## EXERCISE MATERIALS

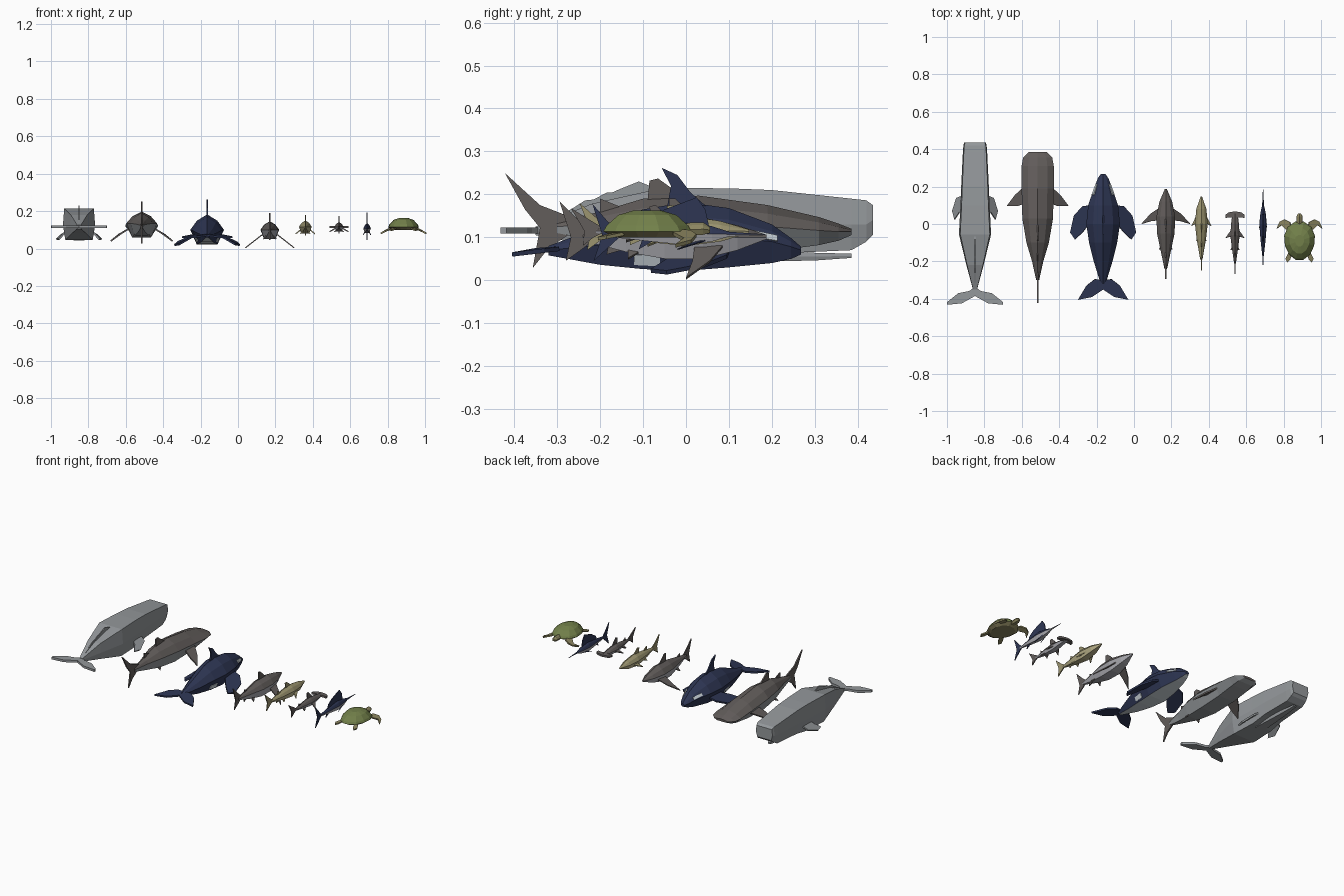
import bpy, bmesh, math
from mathutils import Vector
from mathutils.geometry import normal


def mat(name, r, g, b):
    m = bpy.data.materials.new(name)
    m.diffuse_color = [((c / 255 + 0.055) / 1.055) ** 2.4 for c in (r, g, b)] + [1]
    return m


GREY = mat("whale grey", 148, 152, 155)
DARK = mat("shark grey", 98, 93, 91)
NAVY = mat("deep navy", 46, 54, 84)
WHITE = mat("patch white", 205, 214, 220)
PALE = mat("pale belly", 172, 172, 178)
TAN = mat("sandy tan", 156, 149, 112)
CREAM = mat("cream belly", 185, 177, 138)
SHELL = mat("shell green", 114, 128, 74)
SKIN = mat("turtle skin", 140, 134, 96)

# half cross-sections: (share of half-width, share of height above/below the mid line)
FISH = [(0, 1), (.6, .6), (1, 0), (.62, -1)]
BOX = [(.92, 1), (1, 0), (.85, -1)]


def finish(name, bm, x, mats):
    bmesh.ops.recalc_face_normals(bm, faces=bm.faces)
    me = bpy.data.meshes.new(name)
    bm.to_mesh(me)
    bm.free()
    for m in mats:
        me.materials.append(m)
    ob = bpy.data.objects.new(name, me)
    ob.location.x = x
    bpy.context.collection.objects.link(ob)
    return ob


def loft(name, x, stations, mats, half=FISH, limit=-1):
    """Body along y; stations are (y, half-width, top, mid, bottom)."""
    ring = half + [(-a, b) for a, b in reversed(half) if a > 0]
    n = len(ring)
    bm = bmesh.new()
    rows = [[bm.verts.new((a * w, y, mid + b * ((top - mid) if b > 0 else (mid - bot))))
             for a, b in ring] for y, w, top, mid, bot in stations]
    for r0, r1 in zip(rows, rows[1:]):
        for j in range(n):
            k = (j + 1) % n
            f = bm.faces.new((r0[j], r0[k], r1[k], r1[j]))
            if len(mats) > 1 and ring[j][1] + ring[k][1] <= limit:
                f.material_index = 1      # belly faces
    bm.faces.new(rows[0])
    bm.faces.new(rows[-1])
    return finish(name, bm, x, mats)


def plate(name, x, pts, m, t=.006):
    """Thin slab from a flat outline."""
    pts = [Vector(p) for p in pts]
    off = normal(pts) * t / 2
    bm = bmesh.new()
    a = [bm.verts.new(p + off) for p in pts]
    b = [bm.verts.new(p - off) for p in pts]
    bm.faces.new(a)
    bm.faces.new(b[::-1])
    for i in range(len(a)):
        j = (i + 1) % len(a)
        bm.faces.new((a[i], a[j], b[j], b[i]))
    return finish(name, bm, x, [m])


def upright(name, x, yz, m, t=.006):
    return plate(name, x, [(0, y, z) for y, z in yz], m, t)


def pair(name, x, pts, m, t=.006):
    for s, side in ((1, "right"), (-1, "left")):
        plate(f"{name}_{side}", x, [(s * a, b, c) for a, b, c in pts], m, t)


# sperm whale
X = -.85
loft("sperm_whale_body", X, [
    (.435, .058, .175, .14, .105), (.42, .062, .186, .13, .09), (.385, .065, .19, .13, .07),
    (.2, .074, .21, .13, .062), (.1, .078, .214, .125, .045), (-.055, .086, .215, .125, .045),
    (-.22, .046, .178, .12, .08), (-.35, .011, .125, .115, .105)], [GREY], BOX)
loft("sperm_whale_jaw", X, [(.385, .01, .062, .057, .052), (.3, .018, .064, .055, .046),
                            (.08, .035, .08, .06, .042)], [GREY], BOX)
upright("sperm_whale_back_ridge", X, [
    (-.06, .21), (-.11, .23), (-.155, .212), (-.17, .205), (-.185, .204), (-.215, .188),
    (-.235, .186), (-.26, .17), (-.34, .125), (-.3, .12), (-.1, .18)], GREY)
pair("sperm_whale_flipper", X, [(.07, .15, .088), (.098, .14, .07), (.12, .07, .048),
                                (.108, .025, .05), (.085, .06, .075), (.07, .07, .088)], GREY, .01)
pair("sperm_whale_fluke", X, [(0, -.335, .116), (.03, -.358, .116), (.09, -.37, .116),
                              (.15, -.418, .116), (.148, -.432, .116), (.07, -.424, .116),
                              (0, -.385, .116)], GREY, .014)

# whale shark
X = -.515
loft("whale_shark_body", X, [
    (.385, .048, .12, .113, .105), (.355, .078, .132, .113, .092), (.31, .086, .147, .116, .082),
    (.19, .086, .175, .125, .066), (.03, .082, .197, .135, .06), (-.1, .06, .19, .135, .07),
    (-.2, .03, .16, .13, .088), (-.3, .008, .135, .125, .11)], [DARK, GREY])
upright("whale_shark_dorsal", X, [(.0, .19), (-.065, .237), (-.085, .232), (-.09, .18)], DARK, .008)
upright("whale_shark_second_dorsal", X, [(-.15, .17), (-.2, .19), (-.2, .155)], DARK)
upright("whale_shark_tail", X, [(-.25, .14), (-.34, .175), (-.422, .25), (-.375, .165), (-.34, .122),
                                (-.357, .028), (-.32, .075), (-.26, .115)], DARK, .008)
pair("whale_shark_pectoral", X, [(.07, .2, .105), (.12, .155, .076), (.165, .095, .04),
                                 (.11, .095, .08), (.07, .11, .105)], DARK, .008)
pair("whale_shark_pelvic", X, [(.03, -.07, .08), (.05, -.11, .06), (.02, -.11, .085)], DARK)

# orca
X = -.165
loft("orca_body", X, [
    (.268, .012, .078, .07, .06), (.245, .028, .098, .078, .05), (.2, .046, .13, .09, .04),
    (.1, .08, .168, .1, .03), (0, .09, .182, .1, .022), (-.1, .075, .165, .095, .026),
    (-.2, .05, .125, .082, .036), (-.32, .013, .08, .07, .058)], [NAVY, WHITE], limit=-2)
upright("orca_dorsal", X, [(.055, .165), (.01, .205), (-.02, .245), (-.057, .262), (-.035, .22),
                           (-.045, .165)], NAVY, .008)
pair("orca_flipper", X, [(.07, .1, .068), (.11, .095, .055), (.155, .045, .035), (.175, -.045, .018),
                         (.15, -.082, .022), (.11, -.045, .045), (.075, .0, .065)], NAVY, .01)
pair("orca_fluke", X, [(0, -.3, .074), (.045, -.295, .073), (.09, -.33, .069), (.135, -.405, .06),
                       (.06, -.39, .062), (0, -.35, .07)], NAVY, .01)
pair("orca_flank_patch", X, [(.065, -.06, .06), (.0535, -.06, .034), (.046, -.12, .037),
                             (.056, -.12, .06)], WHITE, .008)
pair("orca_eye_patch", X, [(.038, .212, .09), (.03, .212, .103), (.049, .155, .115),
                           (.059, .155, .1)], WHITE, .008)

# great white shark
X = .17
loft("great_shark_body", X, [
    (.188, .005, .106, .1, .096), (.12, .034, .128, .1, .07), (.04, .05, .146, .1, .05),
    (-.05, .047, .144, .1, .05), (-.14, .028, .126, .1, .066), (-.24, .007, .108, .1, .092)],
    [DARK, PALE])
upright("great_shark_dorsal", X, [(.03, .14), (-.025, .19), (-.04, .19), (-.04, .135)], DARK)
upright("great_shark_second_dorsal", X, [(-.15, .12), (-.18, .135), (-.18, .11)], DARK)
upright("great_shark_anal_fin", X, [(-.15, .07), (-.185, .06), (-.18, .085)], DARK)
upright("great_shark_tail", X, [(-.21, .108), (-.25, .14), (-.295, .185), (-.268, .1), (-.28, .045),
                                (-.245, .07), (-.215, .093)], DARK)
pair("great_shark_pectoral", X, [(.035, .085, .078), (.08, .055, .043), (.13, .0, .004),
                                 (.08, .015, .043), (.035, .02, .078)], DARK)
pair("great_shark_pelvic", X, [(.015, -.1, .07), (.035, -.135, .05), (.012, -.135, .075)], DARK)

# lemon-coloured shark
X = .36
loft("sandy_shark_body", X, [
    (.147, .004, .118, .114, .11), (.08, .027, .138, .115, .09), (0, .034, .15, .116, .08),
    (-.08, .025, .14, .115, .088), (-.19, .006, .12, .114, .108)], [TAN, CREAM])
upright("sandy_shark_dorsal", X, [(.01, .145), (-.03, .175), (-.045, .173), (-.04, .138)], TAN)
upright("sandy_shark_second_dorsal", X, [(-.09, .135), (-.12, .152), (-.125, .125)], TAN)
upright("sandy_shark_anal_fin", X, [(-.1, .095), (-.13, .082), (-.13, .108)], TAN)
upright("sandy_shark_tail", X, [(-.17, .12), (-.2, .138), (-.248, .18), (-.222, .115), (-.23, .07),
                                (-.2, .092), (-.175, .108)], TAN)
pair("sandy_shark_pectoral", X, [(.025, .045, .1), (.052, -.01, .078), (.025, .005, .1)], TAN)
pair("sandy_shark_pelvic", X, [(.012, -.06, .092), (.026, -.09, .08), (.008, -.09, .095)], TAN)

# hammerhead
X = .54
loft("hammerhead_body", X, [
    (.055, .014, .122, .115, .108), (0, .021, .132, .115, .1), (-.06, .025, .142, .115, .092),
    (-.12, .018, .134, .115, .098), (-.21, .005, .12, .115, .11)], [DARK, PALE])
pair("hammerhead_hammer", X, [(0, .068, .115), (.035, .062, .115), (.05, .05, .115), (.05, .032, .115),
                              (.03, .036, .115), (0, .03, .115)], DARK, .012)
upright("hammerhead_dorsal", X, [(-.03, .132), (-.07, .175), (-.085, .172), (-.08, .13)], DARK)
upright("hammerhead_second_dorsal", X, [(-.14, .125), (-.165, .14), (-.17, .118)], DARK)
upright("hammerhead_tail", X, [(-.19, .12), (-.22, .138), (-.268, .168), (-.237, .115), (-.24, .08),
                               (-.215, .1), (-.195, .11)], DARK)
pair("hammerhead_pectoral", X, [(.015, -.025, .11), (.05, -.075, .09), (.015, -.065, .11)], DARK)
pair("hammerhead_pelvic", X, [(.01, -.11, .1), (.024, -.14, .09), (.007, -.14, .103)], DARK)

# sailfish
X = .69
loft("sailfish_body", X, [
    (.185, .001, .107, .106, .105), (.1, .005, .113, .107, .102), (.06, .014, .126, .108, .09),
    (0, .02, .136, .108, .082), (-.08, .014, .125, .107, .09), (-.17, .004, .11, .105, .1)],
    [NAVY, PALE])
upright("sailfish_sail", X, [(.055, .12), (.045, .165), (.025, .193), (-.01, .18), (-.05, .165),
                             (-.085, .142), (-.095, .115)], NAVY, .005)
upright("sailfish_tail", X, [(-.155, .108), (-.185, .14), (-.218, .178), (-.195, .105), (-.215, .045),
                             (-.182, .075), (-.155, .1)], NAVY, .005)
upright("sailfish_anal_fin", X, [(-.07, .095), (-.11, .072), (-.1, .1)], NAVY, .005)
pair("sailfish_pectoral", X, [(.012, .045, .092), (.02, -.02, .072), (.01, .025, .09)], NAVY, .004)

# sea turtle
X = .885
N = 12
bm = bmesh.new()
rows = []
for scale, z in ((.75, .1), (1, .114), (.93, .127), (.66, .152), (.3, .163)):
    row = []
    for i in range(N):
        a = 2 * math.pi * (i + .5) / N
        taper = 1 + .1 * math.sin(a)      # shell is wider at the front
        row.append(bm.verts.new((.083 * scale * taper * math.cos(a),
                                 -.09 + .106 * scale * math.sin(a), z)))
    rows.append(row)
for k in range(4):
    for i in range(N):
        j = (i + 1) % N
        bm.faces.new((rows[k][i], rows[k][j], rows[k + 1][j], rows[k + 1][i])).material_index = int(k == 0)
bm.faces.new(rows[0]).material_index = 1
bm.faces.new(rows[-1])
finish("turtle_shell", bm, X, [SHELL, SKIN])
loft("turtle_head", X, [(.056, .008, .124, .117, .11), (.04, .017, .135, .119, .106),
                        (.015, .017, .135, .118, .105), (-.02, .014, .128, .117, .106)], [SKIN])
pair("turtle_front_flipper", X, [(.045, -.02, .115), (.05, .01, .113), (.08, .024, .104),
                                 (.105, .012, .09), (.122, -.025, .08), (.095, -.005, .095),
                                 (.07, -.03, .108)], SKIN, .009)
pair("turtle_rear_flipper", X, [(.035, -.15, .11), (.055, -.145, .108), (.075, -.185, .1),
                                (.065, -.205, .097), (.05, -.19, .102)], SKIN, .008)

## EXERCISE GOAL
Return every line above where "import" appears.

## SOLUTION TO THIS EXERCISE
import bpy, bmesh, math
from mathutils import Vector
from mathutils.geometry import normal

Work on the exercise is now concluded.